* **The task**
The output should consist solely of the line containing "# crisp edges, smooth curves" and all lines after it through the final line of the entries below, reproduced exactly.

───

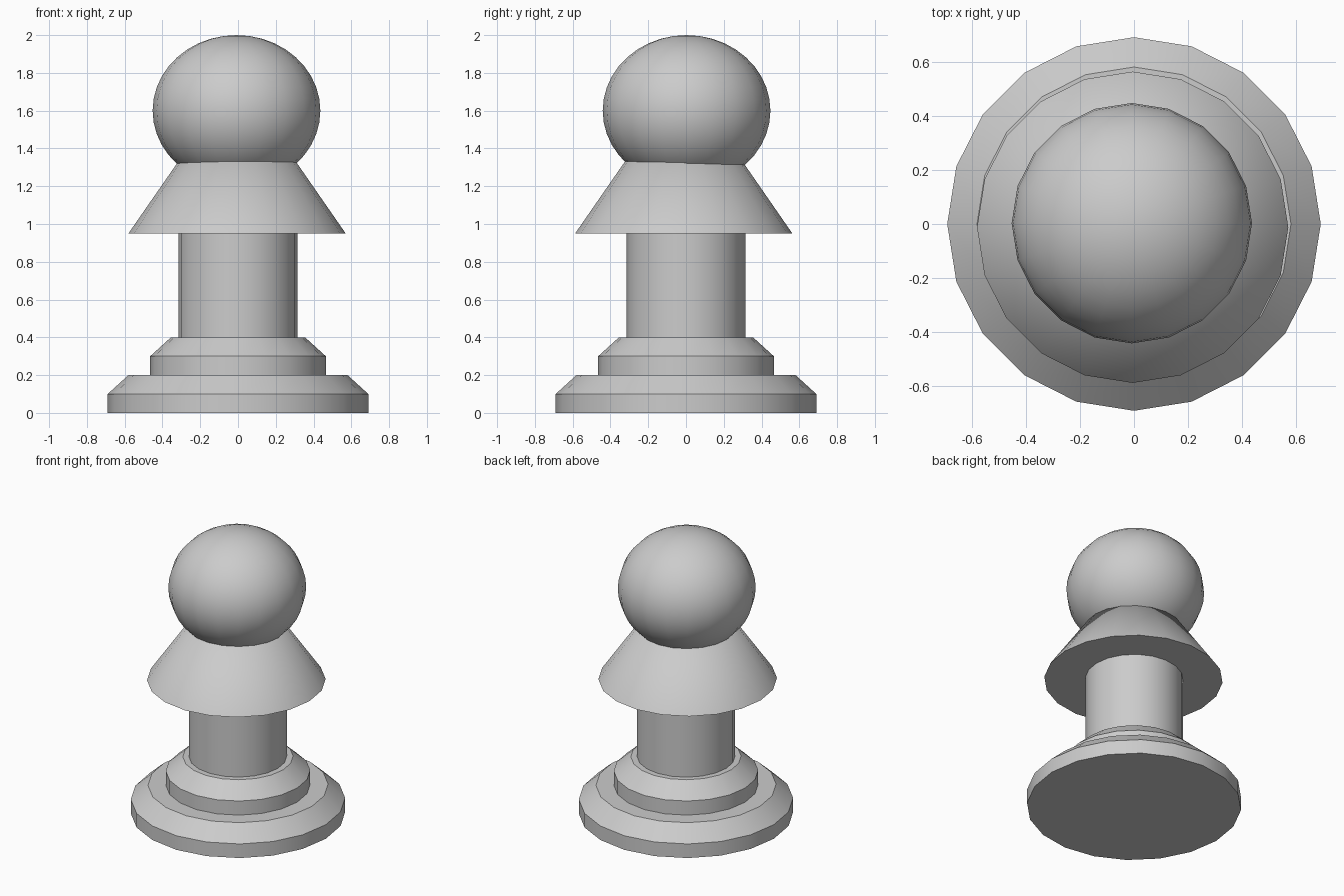
import bpy, bmesh
from math import cos, sin, tau, radians

if "Cube" in bpy.data.objects:
    bpy.data.objects.remove(bpy.data.objects["Cube"])

SIDES = 20


def finish(name, bm, location):
    bmesh.ops.remove_doubles(bm, verts=bm.verts, dist=1e-5)
    bmesh.ops.recalc_face_normals(bm, faces=bm.faces)
    mesh = bpy.data.meshes.new(name)
    bm.to_mesh(mesh)
    bm.free()
    ob = bpy.data.objects.new(name, mesh)
    bpy.context.collection.objects.link(ob)
    ob.location = location
    bpy.ops.object.select_all(action='DESELECT')
    ob.select_set(True)
    bpy.context.view_layer.objects.active = ob
    bpy.ops.object.shade_smooth_by_angle(angle=radians(30))
    return ob


def turned(name, profile, location=(0, 0, 0)):
    """Closed solid of revolution from (radius, z) points."""
    bm = bmesh.new()
    rings = [[bm.verts.new((r * cos(tau * i / SIDES), r * sin(tau * i / SIDES), z))
              for i in range(SIDES)] for r, z in profile]
    for lo, hi in zip(rings, rings[1:]):
        for i in range(SIDES):
            j = (i + 1) % SIDES
            bm.faces.new((lo[i], lo[j], hi[j], hi[i]))
    bm.faces.new(rings[0][::-1])
    if profile[-1][0] > 0:
        bm.faces.new(rings[-1])
    return finish(name, bm, location)


# Two chamfered base discs
turned("base_lower", [(0.69, 0), (0.69, 0.10), (0.58, 0.20)])
turned("base_upper", [(0.465, 0.20), (0.465, 0.30), (0.355, 0.40)])

# Column
turned("column", [(0.315, 0.40), (0.315, 0.95)], (-0.001, 0, 0))

# Flared collar: a full cone whose tip is hidden in the head
turned("collar", [(0.575, 0.95), (0, 1.78)], (-0.005, -0.012, 0))

# Slightly flattened round head
bm = bmesh.new()
bmesh.ops.create_uvsphere(bm, u_segments=SIDES, v_segments=20, radius=1)
bmesh.ops.scale(bm, vec=(0.444, 0.444, 0.40), verts=bm.verts)
finish("head", bm, (-0.008, 0.003, 1.60))
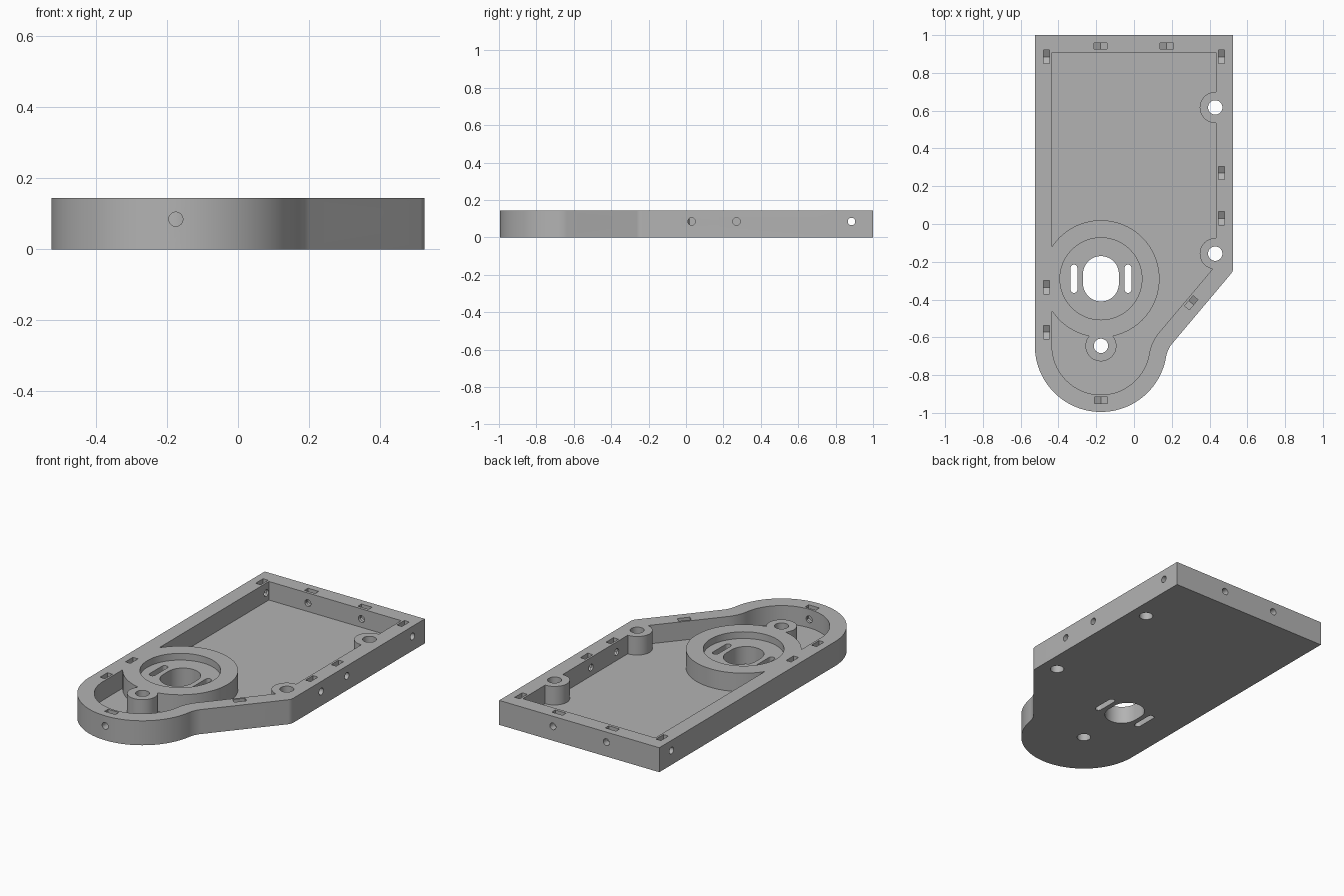
import bpy, bmesh
from math import sin, cos, pi, radians, sqrt, atan2
from mathutils import Vector, Matrix

cube = bpy.data.objects.get("Cube")
if cube:
    bpy.data.objects.remove(cube, do_unlink=True)

grey = bpy.data.materials.new("grey_plastic")
grey.use_nodes = True
colour = (0.45, 0.45, 0.45, 1)
grey.diffuse_color = colour
grey.node_tree.nodes["Principled BSDF"].inputs["Base Color"].default_value = colour

HEIGHT, FLOOR, WALL, TOP = 0.145, 0.035, 0.091, 0.4
LOBE = Vector((-0.175, -0.645))      # centre of the rounded end
HUB = Vector((-0.175, -0.29))        # centre of the motor seat
NORMAL = Vector((0.765, -0.644)).normalized()   # outward from the slanted wall
ALONG = Vector((-NORMAL.y, NORMAL.x))


def arc(centre, radius, start, end, steps):
    return [centre + radius * Vector((cos(a), sin(a)))
            for a in (start + (end - start) * i / steps for i in range(steps + 1))]


def circle(centre, radius, steps=64):
    return arc(centre, radius, 0, 2 * pi, steps)[:-1]


def slot(centre, radius, half):
    up = Vector((0, half))
    return arc(centre + up, radius, 0, pi, 24) + arc(centre - up, radius, pi, 2 * pi, 24)


def outline(inset):
    """Plan of the housing, moved inward by inset."""
    side, lobe, dist = 0.525 - inset, 0.35 - inset, 0.281 - inset
    blend, bend = 0.14 + inset, 0.05
    # concave blend between the slanted wall and the rounded end
    s = sqrt((lobe + blend) ** 2 - (dist + blend) ** 2)
    mid = LOBE + NORMAL * (dist + blend) + ALONG * s
    slant = atan2(NORMAL.y, NORMAL.x)
    to_mid = atan2(mid.y - LOBE.y, mid.x - LOBE.x)
    # small rounding where the slanted wall meets the straight side
    cx = side - bend
    cy = LOBE.y + (NORMAL.x * (cx - LOBE.x) - dist + bend) / -NORMAL.y
    pts = [Vector((-side, 1 - inset)), Vector((side, 1 - inset))]
    pts += arc(Vector((cx, cy)), bend, 0, slant, 8)
    pts += arc(mid, blend, slant + pi, to_mid + pi, 14)
    pts += arc(LOBE, lobe, to_mid, -pi, 48)[1:]
    return pts


def prism(name, pts, low, high, matrix=None):
    bm = bmesh.new()
    face = bm.faces.new([bm.verts.new((p[0], p[1], low)) for p in pts])
    new = bmesh.ops.extrude_face_region(bm, geom=[face])["geom"]
    verts = [g for g in new if isinstance(g, bmesh.types.BMVert)]
    bmesh.ops.translate(bm, verts=verts, vec=(0, 0, high - low))
    if matrix:
        bm.transform(matrix)
    bmesh.ops.recalc_face_normals(bm, faces=bm.faces)
    mesh = bpy.data.meshes.new(name)
    bm.to_mesh(mesh)
    bm.free()
    mesh.materials.append(grey)
    obj = bpy.data.objects.new(name, mesh)
    bpy.context.collection.objects.link(obj)
    return obj


def cut(target, cutter):
    mod = target.modifiers.new("cut", "BOOLEAN")
    mod.operation, mod.solver, mod.object = "DIFFERENCE", "EXACT", cutter
    bpy.context.view_layer.objects.active = target
    bpy.ops.object.modifier_apply(modifier=mod.name)
    bpy.data.objects.remove(cutter, do_unlink=True)


# tray, with the hub and screw bosses left standing in its pocket
housing = prism("housing", outline(0), 0, HEIGHT)
pocket = prism("pocket", outline(WALL), FLOOR, TOP)
bosses = [Vector((0.43, 0.617)), Vector((0.43, -0.157)), LOBE]
cut(pocket, prism("hub", circle(HUB, 0.31, 96), -0.1, TOP + 0.1))
for b in bosses:
    cut(pocket, prism("boss", circle(b, 0.082), -0.1, TOP + 0.1))
cut(housing, pocket)

# boss holes, motor seat, shaft opening and its two side slots
for b in bosses:
    cut(housing, prism("boss_hole", circle(b, 0.038, 40), -0.1, TOP))
cut(housing, prism("motor_seat", circle(HUB, 0.217, 80), HEIGHT - 0.04, TOP))
cut(housing, prism("shaft_opening", slot(HUB, 0.095, 0.025), -0.1, TOP))
for side in (-1, 1):
    centre = HUB + Vector((0.143 * side, 0))
    cut(housing, prism("side_slot", slot(centre, 0.018, 0.057), -0.1, TOP))

# nut pockets and cross screws: position and outward direction
LEFT, RIGHT, BACK, FRONT = (Vector(v) for v in ((-1, 0), (1, 0), (0, 1), (0, -1)))
fixings = [(Vector((-0.463, y)), LEFT) for y in (0.885, -0.335, -0.573)]
fixings += [(Vector((0.463, y)), RIGHT) for y in (0.885, 0.27, 0.03)]
fixings += [(Vector((x, 0.943)), BACK) for x in (-0.178, 0.173)]
fixings += [(Vector((-0.175, -0.933)), FRONT), (Vector((0.303, -0.417)), NORMAL)]
nut = [(-0.035, 0.1), (-0.035, -0.02), (0, -0.04), (0.035, -0.02), (0.035, 0.1)]
for p, d in fixings:
    frame = Matrix(((-d.y, 0, d.x, p.x), (d.x, 0, d.y, p.y),
                    (0, 1, 0, 0.085), (0, 0, 0, 1)))
    cut(housing, prism("nut_pocket", nut, -0.0165, 0.0165, frame))
    cut(housing, prism("screw_hole", circle(Vector((0, 0)), 0.02, 24), -0.07, 0.1, frame))

# crisp edges, smooth curves
bpy.ops.object.select_all(action="DESELECT")
housing.select_set(True)
bpy.context.view_layer.objects.active = housing
bpy.ops.object.shade_smooth_by_angle(angle=radians(30))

───

* **Task result**
# crisp edges, smooth curves
bpy.ops.object.select_all(action="DESELECT")
housing.select_set(True)
bpy.context.view_layer.objects.active = housing
bpy.ops.object.shade_smooth_by_angle(angle=radians(30))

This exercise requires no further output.